This is a post shared from montessoriishmom.com, a blogger who writes about parenting from a Montessori teacher perspective. She is a great resource, and I love that she is also from Austin, TX! I asked her if I could share this post, because I love the way she approaches thinking about time, and how thoughtful she is about including reflection and time to relax. And the need for flexibility. Be sure to visit her site for a lot of great information.
As any parent of young kids knows, nap time is super valuable, and one of the best (only?) times to get things done. I actually find myself wondering how parents get anything done when their kids no longer nap, but I try not to think about that too much.
When I first had James, especially when his naps were often short and unpredictable, I found myself a little frantic during naps. I wanted to get so much done, but my brain was too foggy to remember it all and I wasn’t sure where to begin. Plus I also wanted to just lay down and relax sometimes, but if I did that, I just kept thinking about all of the things I should be doing.
Well I finally have a nap time strategy that works well for me, so I thought I’d share.
1. Make a plan – and write it down
This seems fairly obvious, but it took me a while to actually start doing this. I would come up with a plan in my mind, but I would often forget what it was and I still found myself questioning the best use of the time the whole time he was sleeping.
Now I take a few minutes on Sunday and schedule what I plan to do during each nap time throughout the week. I enter it all in my Google calendar. Jame’s naps aren’t always at the exact same time, but he always takes two right now and they’re roughly at 9 and 1:30, so I just use those times on my calendar.
Obviously things change throughout the week, so each night I look at what I’ve planned for the next day and adjust as needed.
2. Don’t save everything for nap time
Sometimes I’ve planned to get something done during nap time, but then I look around and the house is chaos and I decide to spend *just a few minutes* straightening up. It’s never just a few minutes. Even if it is, that’s still time I could have used toward whatever I planned.
So I really try to do that straightening up when James is awake. It is a more efficient use of my time and I also think it’s beneficial to show even very young children that cleaning up is a part of playing and a part of life.
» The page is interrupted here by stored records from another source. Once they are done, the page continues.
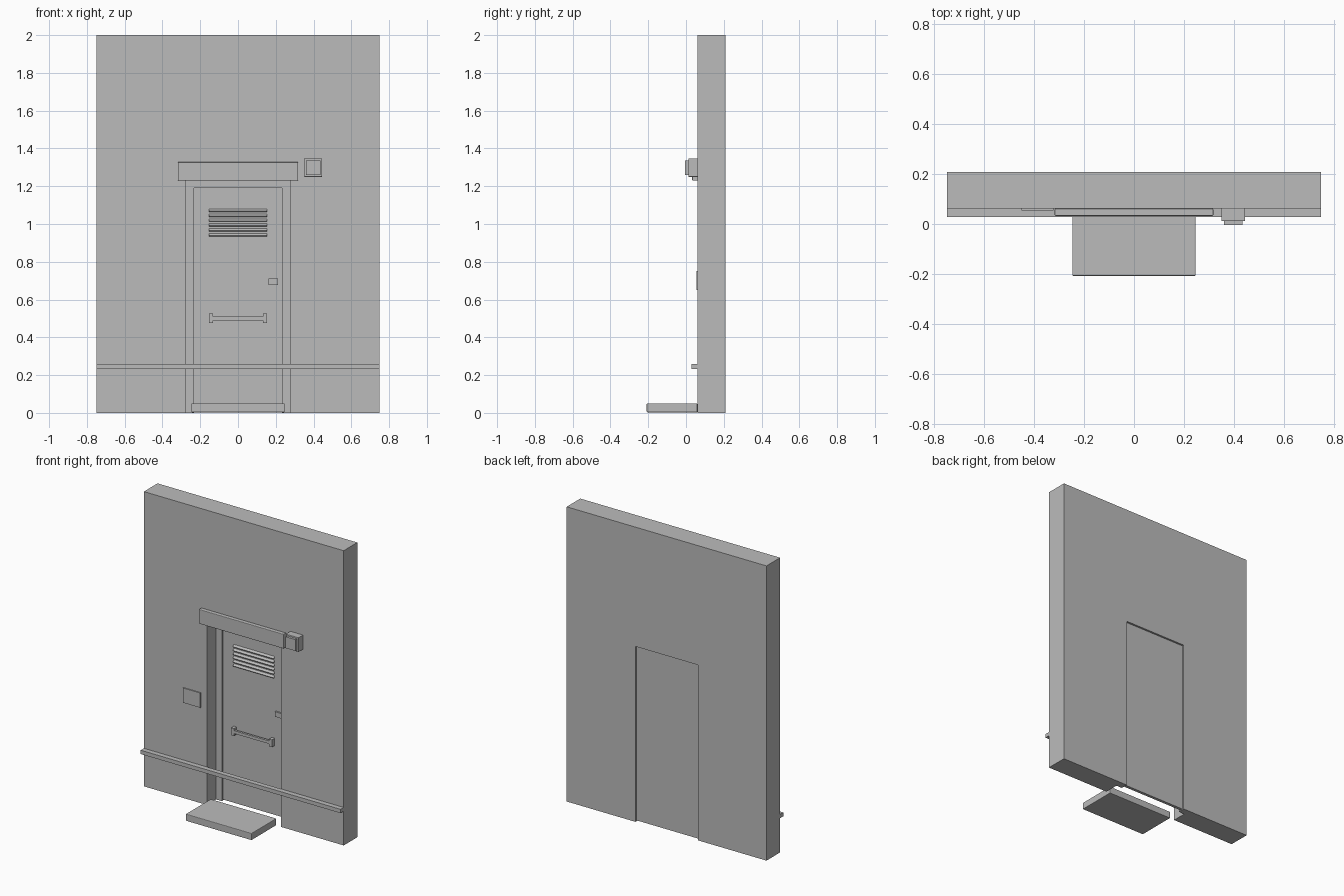
import bpy, bmesh, math
from mathutils import Matrix, Vector

cube = bpy.data.objects.get("Cube")
if cube:
    bpy.data.objects.remove(cube, do_unlink=True)

# One plain grey for everything
grey = bpy.data.materials.new("plain grey")
grey.use_nodes = True
colour = (0.5, 0.5, 0.5, 1)
grey.diffuse_color = colour
grey.node_tree.nodes["Principled BSDF"].inputs["Base Color"].default_value = colour


def finish(name, bm, bevel=0):
    bmesh.ops.recalc_face_normals(bm, faces=bm.faces)
    mesh = bpy.data.meshes.new(name)
    bm.to_mesh(mesh)
    bm.free()
    mesh.materials.append(grey)
    obj = bpy.data.objects.new(name, mesh)
    bpy.context.collection.objects.link(obj)
    if bevel:
        mod = obj.modifiers.new("soft edges", "BEVEL")
        mod.width = bevel
        mod.segments = 2
    return obj


def add_box(bm, x, y, z, tilt=0):
    """Add a box spanning three (low, high) ranges, tilted about its x axis."""
    centre = Vector([(a + b) / 2 for a, b in (x, y, z)])
    size = [b - a for a, b in (x, y, z)]
    bmesh.ops.create_cube(bm, size=1, matrix=Matrix.Translation(centre)
                          @ Matrix.Rotation(tilt, 4, "X") @ Matrix.Diagonal((*size, 1)))


def box(name, x, y, z, bevel=0):
    bm = bmesh.new()
    add_box(bm, x, y, z)
    return finish(name, bm, bevel)


def portal(name, outer, top, inner, inner_top, front, back):
    """Upside-down U in the xz plane, extruded along y."""
    pts = [(-outer, 0), (-outer, top), (outer, top), (outer, 0),
           (inner, 0), (inner, inner_top), (-inner, inner_top), (-inner, 0)]
    bm = bmesh.new()
    face = bm.faces.new([bm.verts.new((x, front, z)) for x, z in pts])
    ext = bmesh.ops.extrude_face_region(bm, geom=[face])
    moved = [v for v in ext["geom"] if isinstance(v, bmesh.types.BMVert)]
    bmesh.ops.translate(bm, vec=(0, back - front, 0), verts=moved)
    return finish(name, bm)


WALL, BACK, DOOR = 0.062, 0.208, 0.175

# Wall with doorway, and the frame set deep in it
portal("wall", 0.75, 2, 0.278, 1.235, WALL, BACK)
portal("door_frame", 0.278, 1.235, 0.234, 1.19, 0.16, BACK)

# Door leaf and kick plate
box("door", (-0.234, 0.234), (DOOR, 0.195), (0.005, 1.19))
box("kick_plate", (-0.205, 0.205), (DOOR - 0.004, DOOR), (0.03, 0.19))

# Louvred vent of tilted slats
bm = bmesh.new()
for i in range(6):
    z = 0.945 + i * 0.026
    add_box(bm, (-0.153, 0.153), (DOOR - 0.014, DOOR + 0.012),
            (z - 0.003, z + 0.003), math.radians(40))
finish("vent_slats", bm)

# Pull handle: a bar between two end blocks
bm = bmesh.new()
for side in (-1, 1):
    add_box(bm, sorted((side * 0.132, side * 0.153)), (DOOR - 0.03, DOOR), (0.475, 0.525))
add_box(bm, (-0.132, 0.132), (DOOR - 0.027, DOOR - 0.012), (0.49, 0.51))
finish("door_handle", bm)
box("door_lock", (0.162, 0.212), (DOOR - 0.012, DOOR), (0.678, 0.712))

# Fittings on the wall
box("lintel", (-0.318, 0.318), (0.033, WALL), (1.23, 1.328), 0.004)
box("sign_plate", (-0.452, -0.322), (0.055, WALL), (0.65, 0.75))
box("guard_rail", (-0.75, 0.75), (0.028, WALL), (0.232, 0.258))
box("lamp_body", (0.35, 0.446), (0.012, WALL), (1.25, 1.347), 0.002)
box("lamp_lens", (0.36, 0.436), (-0.004, 0.012), (1.26, 1.337))

# Doorstep
box("doorstep", (-0.247, 0.247), (-0.208, 0.06), (0.003, 0.05), 0.004)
Sometimes it’s comical trying to put things away with my little sidekick following me around “fixing” everything, but I just remind myself that I have all the time I need. I also do things like folding laundry while James is playing next to me. Some chores, like sweeping and mopping, are pretty impossible with a baby nearby, but I am often surprised by how much I can get done while he’s happily playing in the living room or kitchen.
3. Divide the time
I’ve pretty much come to terms with the fact that I will never again be fully caught up on everything, at least not for eighteen years or so. Housework is pretty quickly undone around here, and that’s okay, it’s just part of this (mostly really fun) stage. Still, I don’t want to spend every minute of James’s nap time cleaning, that’s just no fun and it would leave no time for things I love (like writing this blog!)
So I roughly divide what I work on by his two naps. I generally use his morning nap for computer projects, like the blog, freelance writing, working on his baby book, planning trips, emails, etc. I then use his afternoon nap for cleaning and prepping dinner. This helps the house not get too out of control, but also ensures I have time to work on other things.
This also works for me because I’m a big time morning person, so it makes sense to do the things that require thought / creativity in the morning. I think it helps to figure out what time of day you do your best work.
Obviously he won’t always take two naps. When he moves down to one nap, I’ll probably either divide the time in half, or alternate days, depending on how long his nap winds up being.
4. Commit to relaxation
While it’s tempting to use every second of every nap trying to catch up, that would make me crazy. Everyone needs some time to just chill (and we’ve already established we’re never catching up anyway, so might as well take a break).
I usually use at least one Friday nap and read a book. This is one of my favorite times of the week. It feels luxurious to sit with a book in the middle of the morning and it’s something nice to look forward to at the end of the week. Because I’ve planned it ahead of time, I have an easier time just relaxing instead of thinking about everything I should be doing instead.
5. Be flexible
This is definitely the hardest for me. While I do think it really helps to have a plan, obviously baby isn’t in on this plan and he may only sleep for thirty minutes, regardless of what you need to get done.
One thing that helps me with this is setting a minimum nap time.
I didn’t do this when he was younger, and would often wake up crying, but now I pretty much always make nap time at least an hour, even if he wakes up sooner. He stays in his bed until it has been an hour (this isn’t a hard and fast rule, I would certainly go check on him if he was really upset). He usually just talks to himself in his bed when this happens, and sometimes even falls back to sleep!
How do you maximize your time, any tricks?
Are you a morning or night person?